▶ _Data extracted from a collection_:
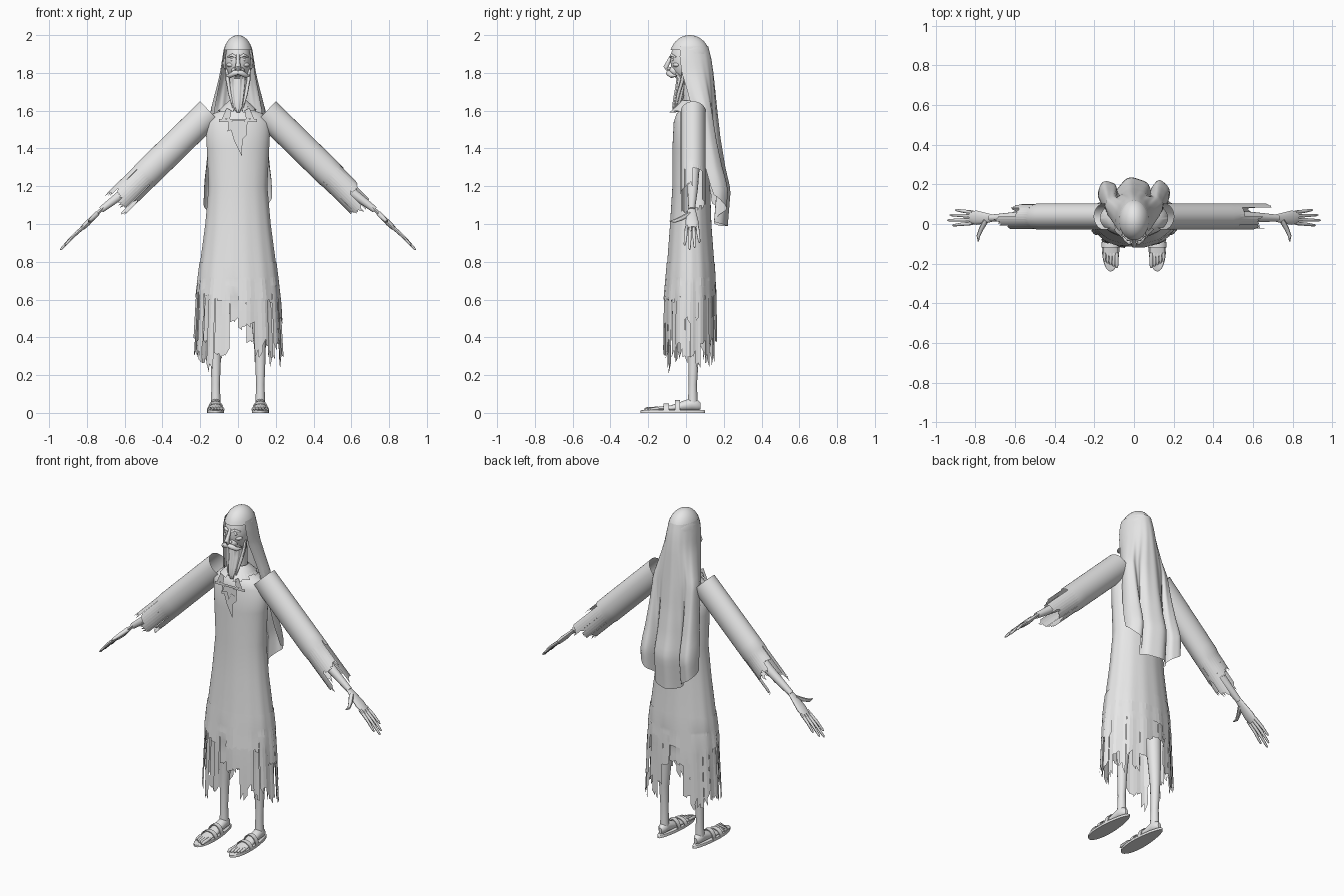
import bpy, bmesh, math, random
from math import sin, cos, pi, radians
from mathutils import Vector, Matrix

random.seed(4)
if "Cube" in bpy.data.objects:
    bpy.data.objects.remove(bpy.data.objects["Cube"], do_unlink=True)

GREY = (0.8, 0.8, 0.8, 1)
mat = bpy.data.materials.new("plain_grey")
mat.use_nodes = True
mat.diffuse_color = GREY
mat.node_tree.nodes["Principled BSDF"].inputs["Base Color"].default_value = GREY


def finish(name, bm, angle=45):
    bmesh.ops.recalc_face_normals(bm, faces=bm.faces)
    me = bpy.data.meshes.new(name)
    bm.to_mesh(me)
    bm.free()
    me.materials.append(mat)
    me.shade_smooth()
    me.set_sharp_from_angle(angle=radians(angle))
    ob = bpy.data.objects.new(name, me)
    bpy.context.collection.objects.link(ob)


def lerp_table(table, t):
    """Interpolate rows of (t, values...) that run in descending t."""
    for a, b in zip(table, table[1:]):
        if t >= b[0]:
            f = min(1, (a[0] - t) / (a[0] - b[0]))
            return [p + (q - p) * f for p, q in zip(a[1:], b[1:])]
    return list(table[-1][1:])


def loft(name, rings):
    bm = bmesh.new()
    vs = [[bm.verts.new(p) for p in r] for r in rings]
    n = len(vs[0])
    for a, b in zip(vs, vs[1:]):
        for i in range(n):
            bm.faces.new((a[i], a[(i + 1) % n], b[(i + 1) % n], b[i]))
    bm.faces.new(vs[0])
    bm.faces.new(vs[-1])
    finish(name, bm)


def tube(name, pts, radii, n=10, up=(0, 1, 0), flat=1.0):
    """Tapered tube; 'flat' scales the thickness across the 'up' axis."""
    pts = [Vector(p) for p in pts]
    rings = []
    for i, p in enumerate(pts):
        d = (pts[min(i + 1, len(pts) - 1)] - pts[max(i - 1, 0)]).normalized()
        w = d.cross(Vector(up)).normalized()
        v = w.cross(d)
        rings.append([p + radii[i] * (v * cos(2 * pi * k / n) + w * flat * sin(2 * pi * k / n))
                      for k in range(n)])
    loft(name, rings)


def ball(name, centre, size, seg=24):
    bm = bmesh.new()
    m = Matrix.Translation(centre) @ Matrix.Diagonal((*size, 1))
    bmesh.ops.create_uvsphere(bm, u_segments=seg, v_segments=seg // 2, radius=1, matrix=m)
    finish(name, bm)


def ragged(name, fn, n, ts, hem, spread=0.03, group=2):
    """Cloth tube through fn(angle, t, scale) that ends in loose torn strips."""
    bm = bmesh.new()
    ang = [2 * pi * k / n for k in range(n)]
    vs = [[bm.verts.new(fn(a, t, 1)) for a in ang] for t in ts]
    for a, b in zip(vs, vs[1:]):
        for i in range(n):
            bm.faces.new((a[i], a[(i + 1) % n], b[(i + 1) % n], b[i]))
    for i in range(n):
        if i % group == 0:
            end, scale = hem(ang[i]), 1 - random.uniform(0, spread)
        a0, a1 = ang[i], ang[i] + 2 * pi / n
        left, right = vs[-1][i], vs[-1][(i + 1) % n]
        for f in (0.15, 0.6, 1):
            t = ts[-1] + (end - ts[-1]) * f
            jag = random.uniform(-0.15, 0.15) * (end - ts[-1]) if f == 1 else 0
            nl, nr = bm.verts.new(fn(a0, t, scale)), bm.verts.new(fn(a1, t + jag, scale))
            bm.faces.new((left, right, nr, nl))
            left, right = nl, nr
    finish(name, bm)


def plate(name, pts, y):
    bm = bmesh.new()
    bm.faces.new([bm.verts.new((x, y, z)) for x, z in pts])
    bmesh.ops.triangulate(bm, faces=bm.faces)
    finish(name, bm)


# Robe: z, half width, front y, back y
ROBE = [(1.61, .06, -.02, .09), (1.585, .13, -.05, .11), (1.54, .172, -.065, .125),
        (1.4, .165, -.072, .13), (1.2, .155, -.072, .128), (1.0, .172, -.085, .135),
        (.8, .198, -.1, .15), (.6, .222, -.118, .163), (.25, .24, -.124, .168)]


def robe_point(a, z, s):
    w, f, b = lerp_table(ROBE, z)
    ripple = 1 + 0.02 * max(0, 1.3 - z) * cos(14 * a)
    x, y = w * cos(a) * s * ripple, (f + b) / 2 + (b - f) / 2 * sin(a) * s * ripple
    return (x, y, z)


def robe_hem(a):
    if abs(cos(a)) < .24:
        return random.uniform(.45, .53)
    return random.uniform(.26, .4)


ragged("robe", robe_point, 64, [r[0] for r in ROBE[:7]] + [.7, .64], robe_hem, .05)
# Short torn overlay on the skirt
ragged("skirt_overlay", lambda a, z, s: robe_point(a, z, s * 1.018), 60, [.8, .72],
       lambda a: random.uniform(.48, .7), .008, 3)

# Ragged collar and chest rags
ragged("collar", lambda a, t, s: ((.045 + t) * cos(a) * s, .02 + (.045 + t) * .95 * sin(a) * s, 1.655 - t * .9),
       28, [0, .02, .035], lambda a: random.uniform(.045, .075), .02)
plate("collar_band", [(-.1, 1.555), (.1, 1.555), (.1, 1.54), (-.1, 1.54)], -.078)
for s, side in ((1, "left"), (-1, "right")):
    plate(side + "_collar_point", [(s * .035, 1.6), (s * .06, 1.615), (s * .09, 1.545), (s * .06, 1.56),
                                   (s * .045, 1.545)], -.081)
plate("chest_rag", [(-.05, 1.54), (-.055, 1.49), (-.03, 1.5), (-.02, 1.44), (.0, 1.45), (.005, 1.39), (.02, 1.36),
                    (.024, 1.45), (.045, 1.47), (.05, 1.54)], -.08)
plate("chest_rag_upper", [(-.03, 1.55), (-.045, 1.51), (-.015, 1.515), (0, 1.47), (.015, 1.51), (.04, 1.5),
                          (.035, 1.55)], -.087)

# Neck, head and face
tube("neck", [(0, .03, 1.56), (0, .025, 1.68), (0, .01, 1.82)], [.042, .038, .045], 16)
ball("head", (0, -.002, 1.868), (.068, .08, .112), 32)
ball("muzzle", (0, -.055, 1.81), (.036, .038, .03))
tube("nose", [(0, -.074, 1.895), (0, -.09, 1.865), (0, -.106, 1.832), (0, -.096, 1.816)],
     [.008, .01, .014, .01], 10, (1, 0, 0))
for s, side in ((1, "left"), (-1, "right")):
    ball(side + "_nostril", (s * .012, -.09, 1.824), (.009, .011, .008), 12)
    ball(side + "_eye", (s * .029, -.067, 1.87), (.013, .008, .008), 14)
    ball(side + "_cheekbone", (s * .035, -.048, 1.843), (.026, .022, .014), 16)
    ball(side + "_ear", (s * .069, .01, 1.85), (.01, .02, .032), 14)
    tube(side + "_brow", [(s * .01, -.082, 1.884), (s * .03, -.077, 1.894), (s * .055, -.054, 1.884)],
         [.006, .009, .004], 8, (0, 0, 1))
    tube(side + "_moustache", [(0, -.092, 1.803), (s * .02, -.092, 1.799), (s * .042, -.076, 1.785),
                               (s * .062, -.05, 1.785)], [.012, .015, .013, .004], 8, (0, 0, 1))
    tube(side + "_beard_strand", [(s * .06, -.012, 1.82), (s * .055, -.02, 1.76), (s * .043, -.04, 1.69),
                                  (s * .022, -.06, 1.6)], [.008, .01, .009, .003], 8)

# Long beard with strand ridges: z, half width, centre y, half depth
BEARD = [(1.8, .036, -.045, .034), (1.77, .045, -.025, .024), (1.72, .04, -.03, .026),
         (1.66, .032, -.042, .025), (1.62, .024, -.052, .02), (1.59, .008, -.062, .008)]
loft("beard", [[(w * cos(a) * (1 + .07 * cos(9 * a)), y + d * sin(a) * (1 + .07 * cos(9 * a)), z)
               for a in [2 * pi * k / 54 for k in range(54)]] for z, w, y, d in BEARD])

# Head cloth: snug cap, then a veil with broad folds down the back
bm = bmesh.new()
bmesh.ops.create_uvsphere(bm, u_segments=32, v_segments=20, radius=1,
                          matrix=Matrix.Translation((0, .02, 1.885)) @ Matrix.Diagonal((.08, .107, .115, 1)))
low = [v for v in bm.verts if v.co.z < 1.912 - .4 * max(0, v.co.y)]
bmesh.ops.delete(bm, geom=low, context='VERTS')
finish("head_cap", bm)

VEIL = [(1.94, .072, .01, .118), (1.88, .083, .01, .133), (1.8, .094, .02, .145), (1.7, .117, .045, .155),
        (1.6, .14, .07, .165), (1.45, .143, .085, .182), (1.3, .148, .1, .207), (1.18, .155, .11, .235),
        (1.0, .16, .11, .22)]
bm = bmesh.new()
COLS, ROWS = 96, 28
grid = []
for i in range(COLS + 1):
    u = 2 * i / COLS - 1
    edge = min(1, max(0, (abs(u) - .78) / .1))
    hem = (.99 + .24 * u * u + .03 * u) * (1 - edge) + 1.56 * edge
    column = []
    for j in range(ROWS + 1):
        z = 1.94 + (hem - 1.94) * j / ROWS
        w, f, b = lerp_table(VEIL, z)
        drop = min(1, (1.94 - z) / .7)
        a = u * radians(112)
        across = (1 - drop) * cos(a) + drop * (1 - 1.1 * u ** 4)
        dip = .035 * drop ** 2 * (1 - cos(3.33 * pi * u)) + .004 * drop * sin(10 * pi * u)
        column.append(bm.verts.new((w * sin(a) + .026 * drop ** 2 * sin(3.33 * pi * u),
                                    f + (b - f) * across - dip, z)))
    grid.append(column)
for a, b in zip(grid, grid[1:]):
    for j in range(ROWS):
        bm.faces.new((a[j], a[j + 1], b[j + 1], b[j]))
finish("veil", bm, 60)


# Sole outline, wide at the toes and narrow at the heel
def sole_ring(cx, z, grow=1.0):
    return [(cx + (.044 - .01 * sin(a)) * cos(a) * grow, -.07 + .17 * sin(a) * grow, z)
            for a in [2 * pi * k / 32 for k in range(32)]]


def sleeve_hem(a):
    """Short along the top of the forearm, long flaps elsewhere."""
    return random.uniform(.5, .56) if cos(a) > .85 else random.uniform(.56, .72)


D = Vector((.714, 0, -.7))      # direction down the arm
N = Vector((.7, 0, .714))       # upward normal of the arm
Y = Vector((0, 1, 0))
for s, side in ((1, "left"), (-1, "right")):
    def flip(p):
        return (s * p[0], p[1], p[2])

    # Sleeve, open at both ends
    def sleeve_point(a, t, k):
        c = Vector((.148, .038, 1.595)) + D * t
        return flip(c + N * (.076 * k * cos(a)) + Y * (.066 * k * sin(a)))
    ragged(side + "_sleeve", sleeve_point, 32, [0, .12, .24, .36, .42, .47], sleeve_hem, .07, 4)

    # Arm and hand
    wrist = Vector((.725, .03, 1.075))
    tube(side + "_arm", [flip(p) for p in ((.25, .038, 1.5), (.45, .038, 1.3), (.58, .035, 1.185), wrist)],
         [.035, .034, .028, .017], 14)
    tube(side + "_palm", [flip(wrist + D * t + Y * y) for t, y in ((-.02, 0), (.04, 0), (.1, .002), (.14, .004))],
         [.017, .028, .036, .03], 14, flat=.42)
    for k, (off, length) in enumerate(((-.026, .145), (-.008, .178), (.011, .162), (.029, .125))):
        base = wrist + D * .125 + Y * off
        tip = base + D * length + Y * off * .4
        mid = (base + tip) / 2 + N * .004
        tube(f"{side}_finger_{k + 1}", [flip(p) for p in (base, mid, tip - D * .01, tip)],
             [.0095, .0085, .006, .002], 8)
    tube(side + "_thumb", [flip(wrist + D * t + Y * y) for t, y in
                           ((.03, -.01), (.065, -.055), (.085, -.09), (.085, -.118))],
         [.014, .012, .009, .003], 8, (0, 0, 1))

    # Leg, foot and toes
    cx = s * .118
    tube(side + "_leg", [(s * .1, .03, .85), (s * .112, .04, .45), (cx, .04, .3), (cx, .036, .15), (cx, .036, .05)],
         [.055, .037, .028, .022, .026], 16)
    foot = [(.078, .01, .036, .018), (.06, .024, .042, .028), (.03, .028, .046, .033), (-.02, .028, .036, .026),
            (-.08, .035, .025, .015), (-.15, .037, .022, .01), (-.165, .033, .02, .007)]
    loft(side + "_foot", [[(cx + w * cos(2 * pi * k / 18), y, z + h * sin(2 * pi * k / 18)) for k in range(18)]
                          for y, w, h, z in [(y, w, z, h) for y, w, h, z in foot]])
    for k in range(5):
        x = cx + s * (k - 2) * .0155
        reach = -.222 + .008 * k
        tube(f"{side}_toe_{k + 1}", [(x, -.145, .024), (x, reach + .015, .022), (x, reach, .017)],
             [.009, .0095 - .0006 * k, .004], 8, (0, 0, 1))

    # Sandal sole and straps
    loft(side + "_sole", [sole_ring(cx, 0), sole_ring(cx, .012), sole_ring(cx, .015, .97)])
    for k, (y, w, h) in enumerate(((-.105, .042, .046), (-.045, .038, .062))):
        path = [(a, cx + w * cos(a), .012 + (h - .012) * sin(a)) for a in [pi * j / 12 for j in range(13)]]
        loft(f"{side}_strap_{k + 1}", [[(x + o * cos(a), y + dy, z + o * sin(a))
             for o, dy in ((0, -.014), (.005, -.014), (.005, .014), (0, .014))] for a, x, z in path])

▶ _About this task_:
For this task, write out exactly the lines of the entries above, starting at the line with "Y = Vector((0, 1, 0))" and ending at the line with "wrist = Vector((.725, .03, 1.075))", both included, and no others.

▶ _The completed task_:
Y = Vector((0, 1, 0))
for s, side in ((1, "left"), (-1, "right")):
    def flip(p):
        return (s * p[0], p[1], p[2])

    # Sleeve, open at both ends
    def sleeve_point(a, t, k):
        c = Vector((.148, .038, 1.595)) + D * t
        return flip(c + N * (.076 * k * cos(a)) + Y * (.066 * k * sin(a)))
    ragged(side + "_sleeve", sleeve_point, 32, [0, .12, .24, .36, .42, .47], sleeve_hem, .07, 4)

    # Arm and hand
    wrist = Vector((.725, .03, 1.075))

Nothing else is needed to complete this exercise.